This section is going to be rather brief because we won’t dwell on features typical of ordinary computers.
When setting the server up we didn’t find the options to change its name or adjust its network parameters, which was somewhat odd for a network device. You could do all that via a remote desktop connection but having such settings in the standard console would be better.
The TS mini has a Gigabit Ethernet port but supports only one file access protocol, SMB. That's not much compared to other NASes, but quite enough for users of Microsoft OSes. The server doesn't operate with disk volumes or RAID arrays that may be familiar to you by other NASes. The default hard disk is partitioned into a system volume and a data volume. When a new disk is added, it can be used to expand the server’s storage space or store a backup copy of the server. It is only the OS that knows which exactly disk contains user data.
External HDDs can also be added to the server's storage space by formatting them via the console. It's good that you don't have to bother about choosing the right usage mode for your disks and that every operation is transparent for the user – you can even easily merge different-capacity disks into a single storage space. The downside is that the system disk cannot be turned off as it stores the OS. The other disks can be turned off and the server will transfer data from them to the remaining disks (checking out beforehand if this operation is possible considering their capacities).
If you want to use a second disk for backup copies, you don’t have to format it. When you select the appropriate status, the TS mini will show up in the management console so that you could copy its folders to the external disk. To restore your data, you can choose between copying missing files or rewriting everything.

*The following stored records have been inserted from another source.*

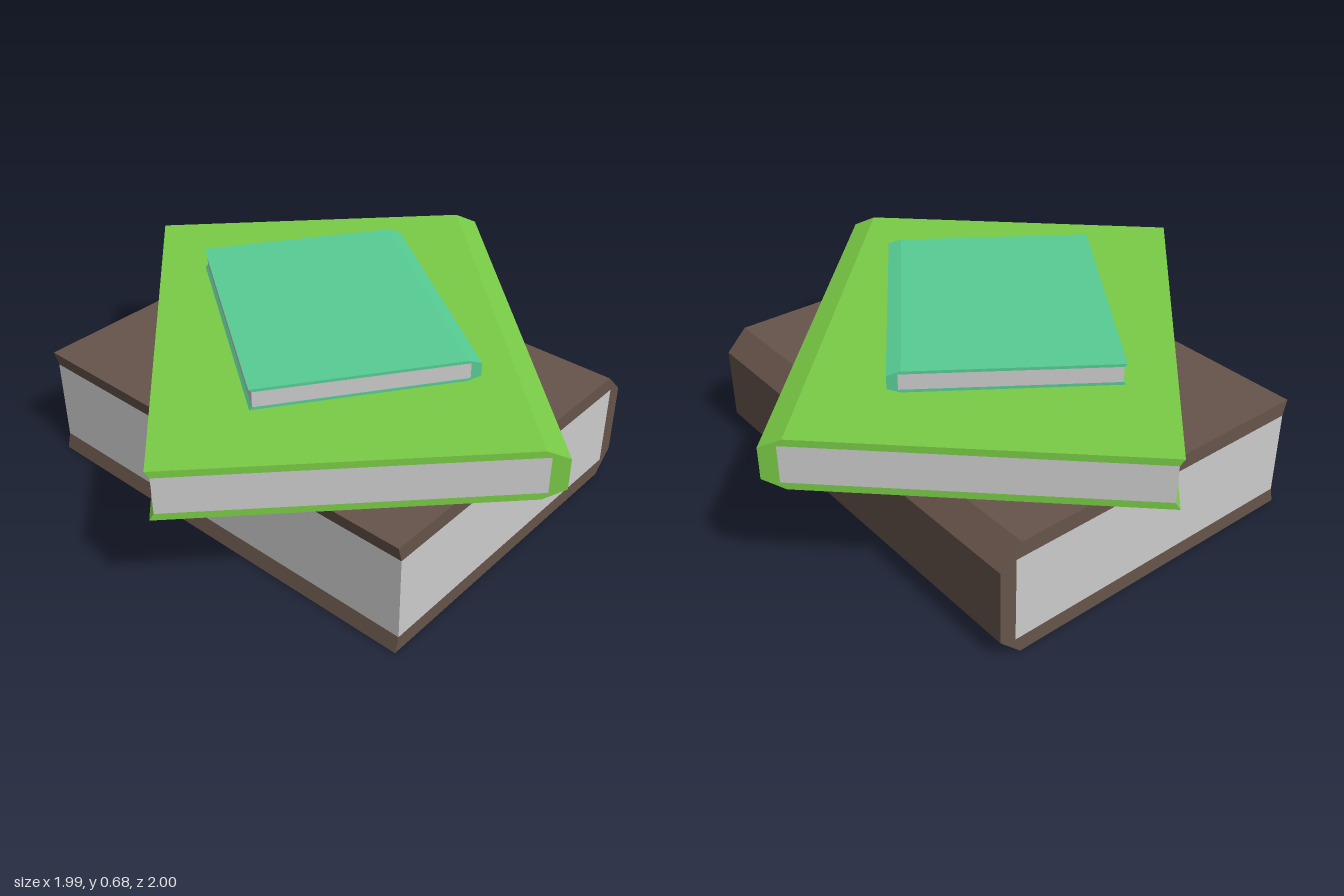
import * as THREE from 'three';

// Closed book lying flat: spine on local +x, page ends on local +z and -z
function makeBook(name, color, width, height, depth) {
  const book = new THREE.Group();
  book.name = name;
  const w = width / 2;
  const chamferX = width * 0.062, chamferY = height * 0.185;
  const board = height * 0.135; // cover thickness
  const pageLeft = -w + width * 0.012, pageRight = w - width * 0.047;

  // Cover: C-shaped section with a chamfered spine and sloped fore edges
  const section = new THREE.Shape([
    [-w, 0], [w - chamferX, 0], [w, chamferY], [w, height - chamferY],
    [w - chamferX, height], [-w, height], [pageLeft, height - board],
    [pageRight, height - board], [pageRight, board], [pageLeft, board],
  ].map(([x, y]) => new THREE.Vector2(x, y)));
  const coverGeometry = new THREE.ExtrudeGeometry(section, { depth, bevelEnabled: false });
  coverGeometry.translate(0, 0, -depth / 2);
  const cover = new THREE.Mesh(coverGeometry,
    new THREE.MeshStandardMaterial({ color, flatShading: true }));
  cover.name = name + 'Cover';

  // Pages: block flush with the cover at both ends
  const pages = new THREE.Mesh(
    new THREE.BoxGeometry(pageRight - pageLeft, height - 2 * board, depth),
    new THREE.MeshStandardMaterial({ color: 0xcccccc, flatShading: true }));
  pages.name = name + 'Pages';
  pages.position.set((pageLeft + pageRight) / 2, height / 2, 0);

  book.add(cover, pages);
  return book;
}

export function createModel() {
  const stack = new THREE.Group();
  stack.name = 'bookStack';

  // Thick book at the bottom
  const bottom = makeBook('bottomBook', 0x66544a, 1.24, 0.42, 1.58);
  bottom.position.set(0.01, 0, -0.03);

  // Thinner book turned across it
  const middle = makeBook('middleBook', 0x7acc46, 1.24, 0.18, 1.58);
  middle.position.set(0, 0.42, -0.003);
  middle.rotation.y = THREE.MathUtils.degToRad(-44);

  // Small book on top
  const top = makeBook('topBook', 0x57cc94, 0.742, 0.075, 0.946);
  top.position.set(-0.012, 0.607, -0.018);
  top.rotation.y = THREE.MathUtils.degToRad(-35.4);

  stack.add(bottom, middle, top);
  return stack;
}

As usual, the access control is based on user names and passwords. The guest account is off by default while passwords are required to be complex. You can change these defaults if you want to. Each new user is given a personal home folder and assigned rights to other folders (no access, read only, read & write). User groups and domains are not supported, but this can hardly matter for home applications. When deleting a user, you can remove all of his personal data or transfer the access rights to another user.
After formatting, standard network folders are created on the disk volume: Public for ordinary files, Music, Photos and Videos for multimedia data, Software for software distributions (including WHS Connector), and MySyncFolder for ASUS’ online storage platform we will discuss below. To offer some fault tolerance, folders may have the option of data duplication so that the OS saved two copies of files on different disks. This option can be turned on or off whenever you want (if there is enough of free disk space for that).
The TS mini has six USB 2.0 and two eSATA ports and you can connect the same peripherals to them as to a regular computer's ports. You only have to make allowances for the limited management options available in the standard console. In fact, the only thing you can do with an external disk is to add it to the server's storage (flash drives cannot be used for that purpose) as described above.
Thus, if you just want to use a printer or set an UPS up, you have to use a remote desktop connection which is less convenient than the default setup tool. Or you will have to look for and install specialized software modules.
ASUS simplified the management of external storage devices somewhat and added the ASUS Xtor Manager module into the TS mini. We’ll describe it below.